1.1 Geography, climate, soil

The Republic of Liberia, which covers an area of 38 000 square miles (98,400 squ. km,), is situated on the west coast of Africa. The country is part of the tropical rain forest of West Africa, but large parts have lost their original forest due to slash and burn agriculture and are now covered with secondary forest. Only in the north west does one find small areas of savannah and park forest. Most of the country is rolling with hills varying from 400 600 feet (125-185 metres) in height near the coast to over 1000 feet (300 metres) along the northern boundary.

The climate is warm and humid. Near the coast, rainfall is about 150-180 inches (3,800 4,600 millimetres) per year and decreases to about 70 inches (1,800 millimetres) in the interior.

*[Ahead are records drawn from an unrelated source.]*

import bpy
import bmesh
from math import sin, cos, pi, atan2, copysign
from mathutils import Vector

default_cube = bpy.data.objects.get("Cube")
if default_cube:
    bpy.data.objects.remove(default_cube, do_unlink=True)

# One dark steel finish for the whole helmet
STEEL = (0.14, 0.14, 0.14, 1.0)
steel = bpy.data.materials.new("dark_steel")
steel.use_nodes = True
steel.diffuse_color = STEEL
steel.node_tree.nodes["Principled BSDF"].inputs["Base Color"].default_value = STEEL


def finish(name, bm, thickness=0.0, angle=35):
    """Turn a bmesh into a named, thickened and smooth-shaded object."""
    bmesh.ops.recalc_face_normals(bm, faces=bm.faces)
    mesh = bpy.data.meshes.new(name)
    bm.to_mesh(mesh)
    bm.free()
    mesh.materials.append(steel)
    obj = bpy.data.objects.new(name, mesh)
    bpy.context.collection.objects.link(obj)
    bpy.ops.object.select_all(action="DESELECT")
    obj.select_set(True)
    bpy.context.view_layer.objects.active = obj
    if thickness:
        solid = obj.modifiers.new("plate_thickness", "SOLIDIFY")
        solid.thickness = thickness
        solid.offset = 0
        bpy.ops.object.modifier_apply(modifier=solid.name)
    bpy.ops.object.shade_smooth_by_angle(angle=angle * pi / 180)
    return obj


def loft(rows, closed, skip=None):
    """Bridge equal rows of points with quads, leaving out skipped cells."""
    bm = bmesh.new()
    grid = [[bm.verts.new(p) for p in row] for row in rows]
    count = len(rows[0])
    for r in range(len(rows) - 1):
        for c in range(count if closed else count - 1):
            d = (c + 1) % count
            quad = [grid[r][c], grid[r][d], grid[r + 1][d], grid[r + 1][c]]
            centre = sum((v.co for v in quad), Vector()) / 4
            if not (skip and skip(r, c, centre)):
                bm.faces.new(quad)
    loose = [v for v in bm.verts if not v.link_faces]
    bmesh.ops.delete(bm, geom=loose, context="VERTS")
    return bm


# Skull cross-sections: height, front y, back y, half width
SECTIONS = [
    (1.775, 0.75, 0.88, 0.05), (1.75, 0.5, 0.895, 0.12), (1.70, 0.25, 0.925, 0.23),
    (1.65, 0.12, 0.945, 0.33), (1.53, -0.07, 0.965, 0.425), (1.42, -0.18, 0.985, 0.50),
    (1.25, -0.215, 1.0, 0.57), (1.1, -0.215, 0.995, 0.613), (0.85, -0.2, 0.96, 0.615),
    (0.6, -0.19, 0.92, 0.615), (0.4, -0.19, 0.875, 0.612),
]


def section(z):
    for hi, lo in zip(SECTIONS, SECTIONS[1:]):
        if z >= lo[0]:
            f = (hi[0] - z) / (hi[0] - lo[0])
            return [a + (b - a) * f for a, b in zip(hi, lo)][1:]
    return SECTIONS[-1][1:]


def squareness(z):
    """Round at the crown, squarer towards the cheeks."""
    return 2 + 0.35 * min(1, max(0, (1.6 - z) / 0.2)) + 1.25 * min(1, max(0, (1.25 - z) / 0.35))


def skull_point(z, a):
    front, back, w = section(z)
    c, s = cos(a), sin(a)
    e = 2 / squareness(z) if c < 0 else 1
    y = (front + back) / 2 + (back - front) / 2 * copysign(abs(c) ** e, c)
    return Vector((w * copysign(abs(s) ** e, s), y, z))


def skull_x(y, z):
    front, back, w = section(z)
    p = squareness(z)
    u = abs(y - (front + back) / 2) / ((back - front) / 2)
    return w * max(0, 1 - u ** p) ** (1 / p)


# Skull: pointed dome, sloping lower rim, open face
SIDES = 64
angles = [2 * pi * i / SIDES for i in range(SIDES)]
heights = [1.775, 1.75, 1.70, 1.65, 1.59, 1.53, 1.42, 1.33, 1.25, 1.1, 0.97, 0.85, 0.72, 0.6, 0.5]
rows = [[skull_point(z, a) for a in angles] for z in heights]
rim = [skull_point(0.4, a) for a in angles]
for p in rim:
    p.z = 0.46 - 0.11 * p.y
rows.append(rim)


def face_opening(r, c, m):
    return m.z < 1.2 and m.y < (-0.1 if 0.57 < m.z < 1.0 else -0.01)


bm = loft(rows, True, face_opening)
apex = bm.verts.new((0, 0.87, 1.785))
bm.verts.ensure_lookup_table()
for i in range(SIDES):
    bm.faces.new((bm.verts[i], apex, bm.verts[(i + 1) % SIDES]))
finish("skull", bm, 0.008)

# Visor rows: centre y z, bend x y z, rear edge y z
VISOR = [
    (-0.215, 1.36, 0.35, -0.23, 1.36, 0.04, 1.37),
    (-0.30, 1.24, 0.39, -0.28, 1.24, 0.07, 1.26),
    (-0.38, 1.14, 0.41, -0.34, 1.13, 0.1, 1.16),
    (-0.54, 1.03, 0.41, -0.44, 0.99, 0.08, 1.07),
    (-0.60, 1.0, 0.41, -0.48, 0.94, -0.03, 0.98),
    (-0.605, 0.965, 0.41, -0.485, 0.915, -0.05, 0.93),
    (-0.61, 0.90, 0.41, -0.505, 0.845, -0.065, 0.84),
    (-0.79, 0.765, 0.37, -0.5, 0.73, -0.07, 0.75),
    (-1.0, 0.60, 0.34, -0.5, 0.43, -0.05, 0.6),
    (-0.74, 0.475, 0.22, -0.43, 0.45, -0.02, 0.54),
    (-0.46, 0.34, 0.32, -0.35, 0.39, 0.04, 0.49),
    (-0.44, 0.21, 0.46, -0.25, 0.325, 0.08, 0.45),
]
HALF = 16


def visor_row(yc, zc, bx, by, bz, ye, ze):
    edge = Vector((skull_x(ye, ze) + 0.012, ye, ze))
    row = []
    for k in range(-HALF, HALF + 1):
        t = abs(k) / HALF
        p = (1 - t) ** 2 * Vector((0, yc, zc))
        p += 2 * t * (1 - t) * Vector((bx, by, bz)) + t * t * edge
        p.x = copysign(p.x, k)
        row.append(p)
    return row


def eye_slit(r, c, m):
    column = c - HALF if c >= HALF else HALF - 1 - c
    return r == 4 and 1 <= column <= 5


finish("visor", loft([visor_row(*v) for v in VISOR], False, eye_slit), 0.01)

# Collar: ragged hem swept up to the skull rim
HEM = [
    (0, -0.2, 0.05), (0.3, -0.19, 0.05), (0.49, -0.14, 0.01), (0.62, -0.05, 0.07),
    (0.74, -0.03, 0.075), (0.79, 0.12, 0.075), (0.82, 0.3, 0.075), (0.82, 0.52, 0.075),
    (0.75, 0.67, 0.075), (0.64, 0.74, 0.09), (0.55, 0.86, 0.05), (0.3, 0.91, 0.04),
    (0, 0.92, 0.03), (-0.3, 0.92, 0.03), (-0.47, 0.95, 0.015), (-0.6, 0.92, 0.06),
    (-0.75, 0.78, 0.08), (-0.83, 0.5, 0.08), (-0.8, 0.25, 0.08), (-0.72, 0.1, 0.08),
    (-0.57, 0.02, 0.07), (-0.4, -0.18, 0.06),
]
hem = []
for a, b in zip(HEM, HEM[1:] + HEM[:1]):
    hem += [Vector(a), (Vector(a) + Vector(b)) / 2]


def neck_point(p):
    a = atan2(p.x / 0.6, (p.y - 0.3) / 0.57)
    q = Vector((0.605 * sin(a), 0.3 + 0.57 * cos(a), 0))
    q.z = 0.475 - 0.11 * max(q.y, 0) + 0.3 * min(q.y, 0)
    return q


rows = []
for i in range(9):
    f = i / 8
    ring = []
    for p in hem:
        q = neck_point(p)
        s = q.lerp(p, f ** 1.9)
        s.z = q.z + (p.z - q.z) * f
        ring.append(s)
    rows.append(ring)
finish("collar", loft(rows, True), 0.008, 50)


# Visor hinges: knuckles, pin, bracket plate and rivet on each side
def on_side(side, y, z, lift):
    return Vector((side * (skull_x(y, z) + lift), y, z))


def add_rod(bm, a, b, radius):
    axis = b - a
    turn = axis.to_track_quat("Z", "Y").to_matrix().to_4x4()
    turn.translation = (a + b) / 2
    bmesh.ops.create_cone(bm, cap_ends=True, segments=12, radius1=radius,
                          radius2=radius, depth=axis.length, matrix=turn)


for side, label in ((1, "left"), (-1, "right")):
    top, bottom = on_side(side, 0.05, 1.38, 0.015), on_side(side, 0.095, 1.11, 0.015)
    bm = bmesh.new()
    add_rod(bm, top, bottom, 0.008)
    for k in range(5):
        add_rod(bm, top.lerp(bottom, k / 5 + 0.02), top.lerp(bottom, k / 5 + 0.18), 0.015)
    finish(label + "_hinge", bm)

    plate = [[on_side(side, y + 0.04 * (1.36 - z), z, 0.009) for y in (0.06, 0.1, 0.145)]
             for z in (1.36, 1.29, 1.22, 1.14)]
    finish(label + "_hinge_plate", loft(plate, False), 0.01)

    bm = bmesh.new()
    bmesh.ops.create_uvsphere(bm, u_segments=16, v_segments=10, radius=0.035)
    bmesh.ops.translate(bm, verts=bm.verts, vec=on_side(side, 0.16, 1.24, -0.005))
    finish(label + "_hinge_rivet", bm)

Most of the rainfall occurs between April and November.

As is usually the case in humid tropics, laterization has been the predominant soil forming process. The soils are adequate for the cultivation of permanent crops, but less suitable for arable crops because of the rapid soil degradation and high risk of erosion.

The consequence for agricultural development is that the natural conditions favour permanent crops like tree crops, while arable crops and pastures require special and expensive efforts to maintain soil fertility.